Americans with disabilities have significantly lower levels of employment than their non-disabled peers. Prior study of employment rates among people with disabilities generally has relied on a “supply-side” approach, analyzing how personal characteristics predict employment and earnings. These models have not sufficiently analyzed variables related to employer demand (and the interaction of employer demand/supply and the environment) as predictors of employment outcomes for people with disabilities. Thus, there is a need to systematically understand demand characteristics for qualified workers with disabilities, particularly as work requirements change over time.
This project, funded by a five-year grant from the U.S Department of Education, National Institute on Disability and Rehabilitation Research (NIDRR), sets out scientifically rigorous and evidence-based methods to develop, identify, and evaluate employment demand-side models. It generates new knowledge to better understand market-driven workforce trends: to improve employment outcomes and inform employment practices and policies to prepare individuals with disabilities for the changing needs and requirements of the present and future workforce.
The project weaves together a series of nine targeted and coordinated demand-side research projects (guided by a Blue Ribbon Expert Panel and an Independent Evaluator), providing new data gathering, data analysis, hiring tools, partnership building, and experimental study, to inform comparison of the efficacy of demand- and supply-side models in understanding and improving employment outcomes for individuals with disabilities
Additionally, the sub-projects deal directly with issues of “corporate culture,” including focus groups and town meetings to understand the nexus between disability and corporate culture, as well as providing specialized trainings for senior management, department heads, and hiring personnel.
The partnership is an unprecedented nationwide collaboration of economists, statisticians, and leading experts in law, public and disability policy, corporate culture, applied life studies, technology, rehabilitation, and education. Project partners will translate findings into valid and practical tools for large and small businesses in different market sectors to improve employment outcomes for persons with disability.

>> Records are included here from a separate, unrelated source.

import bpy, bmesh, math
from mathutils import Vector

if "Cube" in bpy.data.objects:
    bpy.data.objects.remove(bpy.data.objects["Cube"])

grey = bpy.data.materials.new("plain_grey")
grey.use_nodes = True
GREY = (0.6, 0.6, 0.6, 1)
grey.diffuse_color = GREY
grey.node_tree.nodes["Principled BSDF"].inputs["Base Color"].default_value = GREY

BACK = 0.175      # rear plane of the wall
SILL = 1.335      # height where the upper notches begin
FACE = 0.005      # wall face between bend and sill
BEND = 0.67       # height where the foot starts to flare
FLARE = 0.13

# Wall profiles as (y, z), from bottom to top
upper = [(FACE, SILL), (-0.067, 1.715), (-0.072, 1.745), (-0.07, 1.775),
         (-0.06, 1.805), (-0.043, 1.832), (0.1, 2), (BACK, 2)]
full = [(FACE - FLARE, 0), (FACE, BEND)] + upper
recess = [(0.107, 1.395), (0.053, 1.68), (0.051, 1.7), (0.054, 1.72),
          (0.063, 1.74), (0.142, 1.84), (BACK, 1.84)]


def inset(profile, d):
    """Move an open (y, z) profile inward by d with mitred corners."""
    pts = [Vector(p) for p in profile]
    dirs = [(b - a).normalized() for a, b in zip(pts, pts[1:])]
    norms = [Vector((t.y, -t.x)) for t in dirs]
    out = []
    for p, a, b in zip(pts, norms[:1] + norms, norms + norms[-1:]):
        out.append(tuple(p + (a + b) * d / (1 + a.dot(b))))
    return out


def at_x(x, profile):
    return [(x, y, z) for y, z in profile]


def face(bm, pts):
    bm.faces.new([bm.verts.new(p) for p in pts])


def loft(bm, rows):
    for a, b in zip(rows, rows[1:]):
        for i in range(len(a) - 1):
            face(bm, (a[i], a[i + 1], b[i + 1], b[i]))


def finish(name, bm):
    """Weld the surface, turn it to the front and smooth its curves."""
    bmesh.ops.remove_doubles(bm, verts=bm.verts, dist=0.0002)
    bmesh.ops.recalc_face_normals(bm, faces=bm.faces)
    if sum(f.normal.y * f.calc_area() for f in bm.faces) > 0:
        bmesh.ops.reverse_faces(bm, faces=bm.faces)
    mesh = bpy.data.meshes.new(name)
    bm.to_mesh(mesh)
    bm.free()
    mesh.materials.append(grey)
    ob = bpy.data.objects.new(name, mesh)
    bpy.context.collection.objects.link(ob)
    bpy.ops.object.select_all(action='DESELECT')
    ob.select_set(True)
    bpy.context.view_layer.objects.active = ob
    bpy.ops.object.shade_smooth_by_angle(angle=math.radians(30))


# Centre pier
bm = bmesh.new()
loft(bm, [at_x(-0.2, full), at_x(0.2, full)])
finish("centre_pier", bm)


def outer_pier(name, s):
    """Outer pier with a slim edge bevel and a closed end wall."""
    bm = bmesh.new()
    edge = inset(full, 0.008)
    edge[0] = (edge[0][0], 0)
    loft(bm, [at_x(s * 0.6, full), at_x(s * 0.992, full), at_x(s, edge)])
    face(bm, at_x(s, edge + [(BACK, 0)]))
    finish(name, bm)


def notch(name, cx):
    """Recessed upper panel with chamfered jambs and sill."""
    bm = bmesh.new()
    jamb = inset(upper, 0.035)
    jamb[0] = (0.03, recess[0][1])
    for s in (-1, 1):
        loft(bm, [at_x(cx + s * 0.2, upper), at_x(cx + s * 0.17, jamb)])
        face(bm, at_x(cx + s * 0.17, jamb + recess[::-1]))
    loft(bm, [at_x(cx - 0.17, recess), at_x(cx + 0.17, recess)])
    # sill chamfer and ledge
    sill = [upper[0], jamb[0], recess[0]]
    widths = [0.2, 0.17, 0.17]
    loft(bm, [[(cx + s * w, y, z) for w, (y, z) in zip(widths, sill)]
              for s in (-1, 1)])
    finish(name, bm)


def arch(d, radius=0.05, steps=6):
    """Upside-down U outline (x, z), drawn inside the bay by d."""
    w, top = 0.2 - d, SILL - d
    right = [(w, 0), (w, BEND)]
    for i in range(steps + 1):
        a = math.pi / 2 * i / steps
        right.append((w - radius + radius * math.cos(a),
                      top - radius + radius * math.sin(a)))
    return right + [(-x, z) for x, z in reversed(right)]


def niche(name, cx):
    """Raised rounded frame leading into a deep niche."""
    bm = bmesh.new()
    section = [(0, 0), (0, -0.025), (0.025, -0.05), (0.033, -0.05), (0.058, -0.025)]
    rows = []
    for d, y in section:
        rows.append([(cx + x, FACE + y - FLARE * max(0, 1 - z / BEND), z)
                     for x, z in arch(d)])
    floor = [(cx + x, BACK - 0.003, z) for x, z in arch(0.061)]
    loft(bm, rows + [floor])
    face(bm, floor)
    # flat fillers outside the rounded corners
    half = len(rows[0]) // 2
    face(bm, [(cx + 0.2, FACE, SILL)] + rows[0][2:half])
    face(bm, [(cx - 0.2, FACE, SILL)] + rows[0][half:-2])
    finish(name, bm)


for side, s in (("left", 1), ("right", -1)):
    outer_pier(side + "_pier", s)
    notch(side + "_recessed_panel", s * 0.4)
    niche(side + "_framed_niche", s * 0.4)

U.S Department of Education, National Institute on Disability and Rehabilitation Research (NIDRR), Grant No. H133A060033.